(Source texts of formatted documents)
──────

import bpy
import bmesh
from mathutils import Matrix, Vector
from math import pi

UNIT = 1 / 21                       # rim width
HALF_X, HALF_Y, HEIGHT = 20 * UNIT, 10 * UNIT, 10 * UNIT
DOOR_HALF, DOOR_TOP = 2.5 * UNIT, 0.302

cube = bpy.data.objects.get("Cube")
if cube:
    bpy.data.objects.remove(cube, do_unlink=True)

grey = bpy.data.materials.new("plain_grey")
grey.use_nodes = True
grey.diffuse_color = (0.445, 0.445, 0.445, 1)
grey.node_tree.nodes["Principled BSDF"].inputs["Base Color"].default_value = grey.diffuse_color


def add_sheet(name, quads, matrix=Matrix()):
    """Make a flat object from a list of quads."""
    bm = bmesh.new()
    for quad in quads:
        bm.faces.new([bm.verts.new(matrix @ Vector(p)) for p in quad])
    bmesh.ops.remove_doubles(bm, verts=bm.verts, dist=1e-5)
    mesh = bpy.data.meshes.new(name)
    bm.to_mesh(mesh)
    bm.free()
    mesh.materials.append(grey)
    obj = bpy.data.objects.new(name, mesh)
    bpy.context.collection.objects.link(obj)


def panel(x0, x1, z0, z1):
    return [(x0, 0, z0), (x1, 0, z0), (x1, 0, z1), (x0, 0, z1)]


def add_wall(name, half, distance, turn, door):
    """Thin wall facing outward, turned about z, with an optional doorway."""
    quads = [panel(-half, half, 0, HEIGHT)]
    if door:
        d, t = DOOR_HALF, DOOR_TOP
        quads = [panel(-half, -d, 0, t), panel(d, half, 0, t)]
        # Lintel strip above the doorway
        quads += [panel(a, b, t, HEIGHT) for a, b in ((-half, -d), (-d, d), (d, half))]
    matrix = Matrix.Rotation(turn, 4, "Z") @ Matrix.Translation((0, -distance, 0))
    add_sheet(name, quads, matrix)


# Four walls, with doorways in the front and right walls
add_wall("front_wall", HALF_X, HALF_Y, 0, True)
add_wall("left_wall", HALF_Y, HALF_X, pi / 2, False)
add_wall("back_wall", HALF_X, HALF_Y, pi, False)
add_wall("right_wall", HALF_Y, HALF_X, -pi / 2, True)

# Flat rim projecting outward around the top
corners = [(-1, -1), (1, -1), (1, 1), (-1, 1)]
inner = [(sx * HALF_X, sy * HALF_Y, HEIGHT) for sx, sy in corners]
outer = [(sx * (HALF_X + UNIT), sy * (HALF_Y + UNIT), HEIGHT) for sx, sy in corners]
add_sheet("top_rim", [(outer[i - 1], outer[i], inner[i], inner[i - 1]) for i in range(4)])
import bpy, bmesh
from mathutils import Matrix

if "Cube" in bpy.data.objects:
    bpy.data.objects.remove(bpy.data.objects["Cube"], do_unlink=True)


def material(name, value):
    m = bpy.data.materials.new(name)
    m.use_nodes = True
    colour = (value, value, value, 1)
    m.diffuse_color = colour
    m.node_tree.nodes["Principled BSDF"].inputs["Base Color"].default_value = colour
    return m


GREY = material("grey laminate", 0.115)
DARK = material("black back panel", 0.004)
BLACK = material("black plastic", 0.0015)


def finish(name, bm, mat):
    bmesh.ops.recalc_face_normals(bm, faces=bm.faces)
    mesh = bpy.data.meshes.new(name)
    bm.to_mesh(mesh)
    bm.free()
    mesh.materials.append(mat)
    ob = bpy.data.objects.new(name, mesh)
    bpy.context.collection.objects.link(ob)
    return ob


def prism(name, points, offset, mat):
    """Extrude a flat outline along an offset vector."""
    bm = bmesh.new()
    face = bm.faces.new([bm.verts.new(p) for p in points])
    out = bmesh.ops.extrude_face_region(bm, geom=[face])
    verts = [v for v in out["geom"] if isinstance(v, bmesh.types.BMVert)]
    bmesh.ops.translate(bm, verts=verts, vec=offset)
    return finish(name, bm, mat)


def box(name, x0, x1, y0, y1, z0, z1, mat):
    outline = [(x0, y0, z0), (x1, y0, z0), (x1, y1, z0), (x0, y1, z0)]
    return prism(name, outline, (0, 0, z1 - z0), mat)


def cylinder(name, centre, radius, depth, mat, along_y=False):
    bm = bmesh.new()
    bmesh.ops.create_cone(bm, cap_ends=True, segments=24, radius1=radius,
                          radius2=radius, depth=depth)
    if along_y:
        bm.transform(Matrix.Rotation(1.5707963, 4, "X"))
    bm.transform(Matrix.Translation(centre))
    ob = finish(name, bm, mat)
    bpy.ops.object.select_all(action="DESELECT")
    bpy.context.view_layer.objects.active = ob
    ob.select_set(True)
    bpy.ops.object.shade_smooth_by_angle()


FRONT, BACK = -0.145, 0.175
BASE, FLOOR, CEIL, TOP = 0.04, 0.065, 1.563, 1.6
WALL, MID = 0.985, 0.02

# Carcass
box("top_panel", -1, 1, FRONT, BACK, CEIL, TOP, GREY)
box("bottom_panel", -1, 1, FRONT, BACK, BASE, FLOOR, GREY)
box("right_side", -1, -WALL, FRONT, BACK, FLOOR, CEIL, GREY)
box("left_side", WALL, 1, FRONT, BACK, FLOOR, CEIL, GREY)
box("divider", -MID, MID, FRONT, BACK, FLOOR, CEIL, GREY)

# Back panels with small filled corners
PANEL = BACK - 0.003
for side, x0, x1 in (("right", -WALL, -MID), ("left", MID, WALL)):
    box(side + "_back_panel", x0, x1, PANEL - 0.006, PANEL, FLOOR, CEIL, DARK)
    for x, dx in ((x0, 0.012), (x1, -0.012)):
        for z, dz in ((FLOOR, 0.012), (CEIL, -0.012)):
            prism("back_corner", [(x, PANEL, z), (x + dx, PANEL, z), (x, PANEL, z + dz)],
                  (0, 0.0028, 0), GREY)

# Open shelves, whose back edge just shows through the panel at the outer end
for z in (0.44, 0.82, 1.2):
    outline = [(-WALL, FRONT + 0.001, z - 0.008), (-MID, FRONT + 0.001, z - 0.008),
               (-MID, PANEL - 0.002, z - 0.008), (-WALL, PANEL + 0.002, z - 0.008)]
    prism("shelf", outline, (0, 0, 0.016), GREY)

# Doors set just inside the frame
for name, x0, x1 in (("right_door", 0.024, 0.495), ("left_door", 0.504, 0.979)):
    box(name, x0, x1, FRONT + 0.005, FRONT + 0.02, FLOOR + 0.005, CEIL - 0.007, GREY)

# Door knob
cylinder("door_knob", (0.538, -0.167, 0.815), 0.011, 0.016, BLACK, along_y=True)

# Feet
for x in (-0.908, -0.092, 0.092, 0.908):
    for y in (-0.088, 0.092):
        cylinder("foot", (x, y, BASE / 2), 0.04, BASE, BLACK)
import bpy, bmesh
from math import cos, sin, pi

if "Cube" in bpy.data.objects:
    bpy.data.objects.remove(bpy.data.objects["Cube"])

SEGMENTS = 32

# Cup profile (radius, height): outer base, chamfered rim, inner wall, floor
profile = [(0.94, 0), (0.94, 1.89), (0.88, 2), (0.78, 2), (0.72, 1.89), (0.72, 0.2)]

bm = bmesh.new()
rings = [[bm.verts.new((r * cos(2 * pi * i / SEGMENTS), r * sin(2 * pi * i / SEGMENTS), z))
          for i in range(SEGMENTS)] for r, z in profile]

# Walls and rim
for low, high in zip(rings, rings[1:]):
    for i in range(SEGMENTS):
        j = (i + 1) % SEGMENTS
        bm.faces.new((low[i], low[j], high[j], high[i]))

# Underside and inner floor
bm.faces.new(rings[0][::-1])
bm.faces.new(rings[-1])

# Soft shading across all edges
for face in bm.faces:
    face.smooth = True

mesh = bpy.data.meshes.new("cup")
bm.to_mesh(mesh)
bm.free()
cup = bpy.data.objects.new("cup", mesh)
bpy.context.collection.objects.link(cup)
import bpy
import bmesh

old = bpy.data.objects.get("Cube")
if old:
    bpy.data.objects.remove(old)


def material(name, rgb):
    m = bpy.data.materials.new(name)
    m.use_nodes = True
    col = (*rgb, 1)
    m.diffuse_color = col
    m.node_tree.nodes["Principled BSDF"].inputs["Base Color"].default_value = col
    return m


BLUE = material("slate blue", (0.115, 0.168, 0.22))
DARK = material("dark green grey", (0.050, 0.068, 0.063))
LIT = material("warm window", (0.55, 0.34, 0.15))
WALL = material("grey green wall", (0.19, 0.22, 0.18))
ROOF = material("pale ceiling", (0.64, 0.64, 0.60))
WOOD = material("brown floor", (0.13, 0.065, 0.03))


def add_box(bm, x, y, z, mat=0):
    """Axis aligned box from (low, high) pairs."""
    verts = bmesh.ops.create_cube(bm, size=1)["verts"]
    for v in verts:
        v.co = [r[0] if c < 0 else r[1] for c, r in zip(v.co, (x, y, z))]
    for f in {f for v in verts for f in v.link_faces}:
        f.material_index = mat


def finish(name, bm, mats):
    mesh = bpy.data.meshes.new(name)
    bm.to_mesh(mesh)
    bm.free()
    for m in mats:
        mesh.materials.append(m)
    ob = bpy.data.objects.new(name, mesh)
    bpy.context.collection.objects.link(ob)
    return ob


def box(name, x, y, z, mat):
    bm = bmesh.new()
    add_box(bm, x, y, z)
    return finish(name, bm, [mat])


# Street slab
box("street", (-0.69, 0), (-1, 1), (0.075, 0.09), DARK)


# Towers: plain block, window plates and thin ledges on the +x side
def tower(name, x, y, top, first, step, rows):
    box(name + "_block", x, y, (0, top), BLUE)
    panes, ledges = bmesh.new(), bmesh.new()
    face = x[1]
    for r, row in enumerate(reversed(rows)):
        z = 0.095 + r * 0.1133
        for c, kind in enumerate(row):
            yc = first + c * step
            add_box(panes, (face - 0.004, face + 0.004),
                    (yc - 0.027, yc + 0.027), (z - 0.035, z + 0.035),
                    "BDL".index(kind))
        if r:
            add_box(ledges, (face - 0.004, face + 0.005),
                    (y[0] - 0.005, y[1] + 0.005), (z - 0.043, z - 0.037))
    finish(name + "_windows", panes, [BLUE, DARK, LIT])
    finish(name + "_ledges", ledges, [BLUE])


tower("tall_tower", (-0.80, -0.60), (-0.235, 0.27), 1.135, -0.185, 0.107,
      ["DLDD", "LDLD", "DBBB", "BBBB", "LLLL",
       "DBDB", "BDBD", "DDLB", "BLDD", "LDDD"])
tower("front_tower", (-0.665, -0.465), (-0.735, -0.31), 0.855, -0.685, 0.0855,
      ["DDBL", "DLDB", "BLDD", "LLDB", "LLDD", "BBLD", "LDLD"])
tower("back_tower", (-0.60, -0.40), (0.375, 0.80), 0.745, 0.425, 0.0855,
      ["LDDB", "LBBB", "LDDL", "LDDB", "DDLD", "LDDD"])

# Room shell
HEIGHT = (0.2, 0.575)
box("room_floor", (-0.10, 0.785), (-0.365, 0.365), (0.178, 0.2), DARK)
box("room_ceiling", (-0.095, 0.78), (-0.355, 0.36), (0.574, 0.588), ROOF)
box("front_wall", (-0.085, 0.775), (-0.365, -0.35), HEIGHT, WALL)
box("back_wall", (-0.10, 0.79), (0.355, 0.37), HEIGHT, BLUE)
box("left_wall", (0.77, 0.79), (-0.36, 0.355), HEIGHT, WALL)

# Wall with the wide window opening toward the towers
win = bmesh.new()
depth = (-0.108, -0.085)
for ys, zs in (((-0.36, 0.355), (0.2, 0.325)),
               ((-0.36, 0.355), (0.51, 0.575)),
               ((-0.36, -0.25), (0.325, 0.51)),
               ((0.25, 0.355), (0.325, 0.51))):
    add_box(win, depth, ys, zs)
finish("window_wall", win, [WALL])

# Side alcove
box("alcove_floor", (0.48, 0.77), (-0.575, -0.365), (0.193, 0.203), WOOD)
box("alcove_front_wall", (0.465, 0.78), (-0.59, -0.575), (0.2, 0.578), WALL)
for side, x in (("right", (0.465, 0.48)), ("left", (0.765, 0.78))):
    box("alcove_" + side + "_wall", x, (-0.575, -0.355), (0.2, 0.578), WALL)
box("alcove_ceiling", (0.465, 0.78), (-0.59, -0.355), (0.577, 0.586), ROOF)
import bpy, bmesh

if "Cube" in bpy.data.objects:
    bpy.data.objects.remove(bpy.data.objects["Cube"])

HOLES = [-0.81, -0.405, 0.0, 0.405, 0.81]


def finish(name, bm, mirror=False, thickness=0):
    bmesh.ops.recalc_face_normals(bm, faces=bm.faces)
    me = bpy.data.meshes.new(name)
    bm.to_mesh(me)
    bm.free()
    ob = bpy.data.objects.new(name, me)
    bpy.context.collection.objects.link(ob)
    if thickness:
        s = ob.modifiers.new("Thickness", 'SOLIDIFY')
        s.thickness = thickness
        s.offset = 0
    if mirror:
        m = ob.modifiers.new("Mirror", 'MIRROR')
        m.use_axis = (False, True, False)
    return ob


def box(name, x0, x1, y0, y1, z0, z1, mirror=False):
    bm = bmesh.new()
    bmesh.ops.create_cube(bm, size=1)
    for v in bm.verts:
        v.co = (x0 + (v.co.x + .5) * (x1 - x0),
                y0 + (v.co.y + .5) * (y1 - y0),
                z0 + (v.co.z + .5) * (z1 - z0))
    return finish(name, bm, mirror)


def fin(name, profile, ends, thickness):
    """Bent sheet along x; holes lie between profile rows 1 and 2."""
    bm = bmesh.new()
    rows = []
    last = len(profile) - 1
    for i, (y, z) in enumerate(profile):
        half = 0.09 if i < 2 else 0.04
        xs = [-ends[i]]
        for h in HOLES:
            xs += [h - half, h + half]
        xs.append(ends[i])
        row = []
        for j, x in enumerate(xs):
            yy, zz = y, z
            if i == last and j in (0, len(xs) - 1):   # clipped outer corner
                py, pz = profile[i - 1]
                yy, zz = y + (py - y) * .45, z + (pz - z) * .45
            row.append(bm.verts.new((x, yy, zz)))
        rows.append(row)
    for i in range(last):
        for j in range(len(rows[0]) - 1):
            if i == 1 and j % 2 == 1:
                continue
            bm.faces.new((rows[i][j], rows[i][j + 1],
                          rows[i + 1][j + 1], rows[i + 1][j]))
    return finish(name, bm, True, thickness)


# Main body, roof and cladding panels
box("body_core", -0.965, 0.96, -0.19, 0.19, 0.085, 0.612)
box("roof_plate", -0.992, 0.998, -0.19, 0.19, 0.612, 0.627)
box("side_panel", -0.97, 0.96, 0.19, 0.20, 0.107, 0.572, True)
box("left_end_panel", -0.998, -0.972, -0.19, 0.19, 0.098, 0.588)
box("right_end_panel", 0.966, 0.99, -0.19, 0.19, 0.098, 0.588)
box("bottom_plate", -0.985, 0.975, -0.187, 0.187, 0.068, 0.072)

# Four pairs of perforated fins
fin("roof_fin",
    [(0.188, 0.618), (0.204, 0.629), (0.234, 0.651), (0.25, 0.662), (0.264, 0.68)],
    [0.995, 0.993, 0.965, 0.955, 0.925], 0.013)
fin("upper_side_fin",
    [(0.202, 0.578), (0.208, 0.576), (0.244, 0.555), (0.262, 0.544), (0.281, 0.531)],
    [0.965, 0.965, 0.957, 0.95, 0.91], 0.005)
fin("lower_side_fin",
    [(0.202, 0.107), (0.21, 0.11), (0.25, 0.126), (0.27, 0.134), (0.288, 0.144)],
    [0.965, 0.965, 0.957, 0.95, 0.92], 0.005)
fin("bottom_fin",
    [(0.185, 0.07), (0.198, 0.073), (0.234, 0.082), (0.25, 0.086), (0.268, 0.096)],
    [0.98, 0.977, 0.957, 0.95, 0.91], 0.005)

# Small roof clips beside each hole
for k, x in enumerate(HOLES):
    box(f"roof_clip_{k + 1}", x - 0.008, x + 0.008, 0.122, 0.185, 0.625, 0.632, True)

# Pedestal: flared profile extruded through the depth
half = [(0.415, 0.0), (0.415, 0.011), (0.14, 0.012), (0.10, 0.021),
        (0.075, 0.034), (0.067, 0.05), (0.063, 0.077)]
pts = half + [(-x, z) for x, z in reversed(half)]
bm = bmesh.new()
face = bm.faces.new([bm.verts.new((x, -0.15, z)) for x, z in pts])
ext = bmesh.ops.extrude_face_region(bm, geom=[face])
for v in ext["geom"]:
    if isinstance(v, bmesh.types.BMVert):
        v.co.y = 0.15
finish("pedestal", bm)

──────

Task goal: Your reply should contain only the number of lines in the entries above with the word "Translation".

Response to this task: 2